French pay too much for their brokers in an opaque market

Personally, I have been calling it out for years, but now the French competition authority, also known as Autorité de la Concurrence, has also expressed concern about high and opaque commissions in the buying and selling of real estate. They call for stricter supervision of professionals in the sector.

According to the Autorité de la Concurrence, the average commissions charged in France in 2022 were as high as 5.78% of the sale price, while in the rest of the European Union the percentage was less than 4%.

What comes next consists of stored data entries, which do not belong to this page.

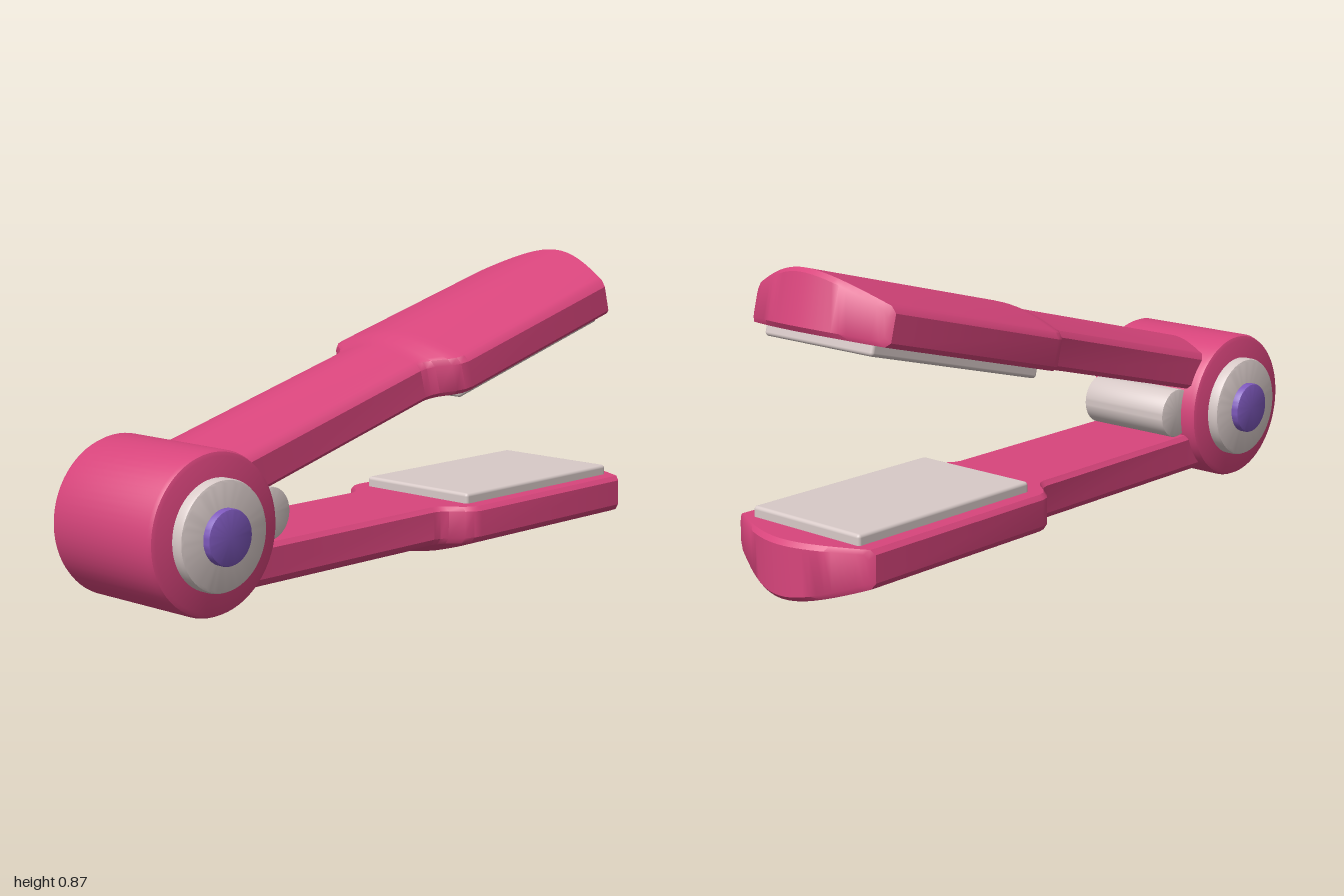
import * as THREE from 'three';
import { toCreasedNormals } from 'three/addons/utils/BufferGeometryUtils.js';
import { RoundedBoxGeometry } from 'three/addons/geometries/RoundedBoxGeometry.js';

const pink = new THREE.MeshStandardMaterial({ color: 0xd8457c });
pink.name = 'pink shell';
const cream = new THREE.MeshStandardMaterial({ color: 0xd8cac8 });
cream.name = 'warm grey';
const purple = new THREE.MeshStandardMaterial({ color: 0x7d58bb });
purple.name = 'purple';

const BEVEL = 0.013;
const HINGE = [-0.775, 0.235, 0];

function add(parent, name, geometry, material, x = 0, y = 0, z = 0) {
  const mesh = new THREE.Mesh(geometry, material);
  mesh.name = name;
  mesh.position.set(x, y, z);
  parent.add(mesh);
  return mesh;
}

// Bevelled cylinder lying along z
function drum(radius, half, bevel) {
  const profile = [
    [0, -half], [radius - bevel, -half], [radius - bevel * 0.3, -half + bevel * 0.3], [radius, -half + bevel],
    [radius, half - bevel], [radius - bevel * 0.3, half - bevel * 0.3], [radius - bevel, half], [0, half],
  ].map(([r, y]) => new THREE.Vector2(r, y));
  const geometry = new THREE.LatheGeometry(profile, 64);
  geometry.rotateX(Math.PI / 2);
  return toCreasedNormals(geometry, 0.5);
}

// Rounded ridge: 1 in the middle, 0 at the sides
function ridge(t) {
  const a = 0.6;
  return 1 - (Math.sqrt(t * t + a * a) - a) / (Math.sqrt(1 + a * a) - a);
}

// Arm lofted along x: flat inner face at y = 0, ridged outer face below
function armGeometry() {
  // position, half width, side depth, middle depth, tip bulge, edge inset
  const sections = [
    [0.06, 0.175, 0.108, 0.156, 0, 0],
    [0.89, 0.175, 0.108, 0.156, 0, 0],
    [0.91, 0.181, 0.108, 0.157, 0, 0],
    [0.93, 0.196, 0.107, 0.159, 0, 0],
    [0.96, 0.235, 0.105, 0.164, 0, 0],
    [0.98, 0.253, 0.104, 0.166, 0, 0],
    [1.005, 0.26, 0.103, 0.167, 0, 0],
    [1.667, 0.26, 0.103, 0.167, 0.09, 0],
    [1.68, 0.26, 0.103, 0.167, 0.09, BEVEL],
  ];
  const steps = 24;
  const columns = steps + 3;
  const ring = columns * 2;
  const positions = [];
  const index = [];
  for (const [x, width, side, depth, bulge, inset] of sections) {
    const w = width - inset;
    const outer = [];
    const inner = [];
    for (let j = 0; j < columns; j++) {
      const edge = j === 0 || j === columns - 1;
      const z = edge ? Math.sign(j - 1) * w : (w - BEVEL) * (2 * (j - 1) / steps - 1);
      const f = ridge(Math.abs(z) / w);
      const cut = inset + (edge ? BEVEL : 0);
      const px = x + bulge * f;
      outer.push([px, -(side + (depth - side) * f) + cut, z]);
      inner.unshift([px, -cut, z]);
    }
    positions.push(...outer.flat(), ...inner.flat());
  }
  for (let i = 0; i < sections.length - 1; i++) {
    for (let k = 0; k < ring; k++) {
      const a = i * ring + k;
      const b = i * ring + (k + 1) % ring;
      index.push(a, a + ring, b + ring, a, b + ring, b);
    }
  }
  // End caps, joined column by column
  const last = (sections.length - 1) * ring;
  for (let j = 0; j < columns - 1; j++) {
    const top = ring - 1 - j;
    index.push(last + j, last + top, last + top - 1, last + j, last + top - 1, last + j + 1);
    index.push(j, top - 1, top, j, j + 1, top - 1);
  }
  const geometry = new THREE.BufferGeometry();
  geometry.setAttribute('position', new THREE.Float32BufferAttribute(positions, 3));
  geometry.setIndex(index);
  return toCreasedNormals(geometry, 0.6);
}

// One arm with its heating plate
function makeArm(name) {
  const arm = new THREE.Group();
  arm.name = name;
  add(arm, 'armShell', armGeometry(), pink);
  add(arm, 'heatingPlate', new RoundedBoxGeometry(0.67, 0.06, 0.408, 3, 0.01), cream, 1.337, 0, 0);
  return arm;
}

export function createModel() {
  const model = new THREE.Group();
  model.name = 'hairStraightener';

  // Hinge barrel with side discs and pivot caps
  const hinge = new THREE.Group();
  hinge.name = 'hinge';
  hinge.position.set(...HINGE);
  model.add(hinge);
  add(hinge, 'hingeBarrel', drum(0.225, 0.204, 0.016), pink);
  for (const side of [1, -1]) {
    add(hinge, 'hingeDisc', drum(0.153, 0.03, 0.01), cream, 0, 0, side * 0.209);
    add(hinge, 'pivotCap', drum(0.077, 0.03, 0.006), purple, 0, 0, side * 0.232);
  }

  // Roller between the arms
  add(model, 'springRoller', drum(0.075, 0.153, 0.004), cream, -0.53, 0.247, 0);

  // Lower arm lies flat
  const lower = makeArm('lowerArm');
  lower.position.set(HINGE[0], 0.172, 0);
  model.add(lower);

  // Upper arm is turned over and swung open
  const swing = new THREE.Group();
  swing.name = 'upperArmSwing';
  swing.position.set(...HINGE);
  swing.rotation.z = THREE.MathUtils.degToRad(15);
  const upper = makeArm('upperArm');
  upper.rotation.x = Math.PI;
  upper.position.y = 0.028;
  swing.add(upper);
  model.add(swing);

  return model;
}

In 2022, the French government asked the Autorité de la Concurrence to investigate the issue, particularly because of the changes occurring in the real estate brokerage market – the services offered by players to bring buyers and sellers together. The competition authority identified several problems, including the opacity of tariffs, unequal information between market players and the fact that they are not all assessed in the same way by the ‘Loi Hoguet’ law, which has been regulating property sales since the 1970s.

These problems have arisen particularly with the emergence of “new professions” in the real estate sector, such as online brokers and “real estate coaches”. These professions are not subject to the same legal regulations as traditional real estate agents, but they can get commissions from estate agents. Sometimes their services are charged in an opaque way as part of the commission.

According to the French competition authority, high commissions are a burden on consumers in France. They have calculated that households could save almost €3 billion a year if commissions were brought in line with the European Union average. That is why the Autorité de la Concurrence is proposing a reform that would give households more choice in deciding which tasks they want to do themselves and which they want to leave to intermediaries. They propose to draw up a detailed list of services provided by professionals and to standardise the rules for advertising, especially online. They also want to make public the real estate data that notaries already hold on sale prices and commissions.

The aim of these proposed measures is to reduce information asymmetry and make the application of the Hoguet Act clearer. The French competition authority has submitted its recommendations to the Ministry of Economy.

Whether it will help I doubt, because there are complex causes behind high prices, including people’s habit of offering their homes through multiple estate agents. If everyone wants to earn a living, people have to use fewer estate agents and so estate agents have to disappear. If this does not happen, prices will remain high.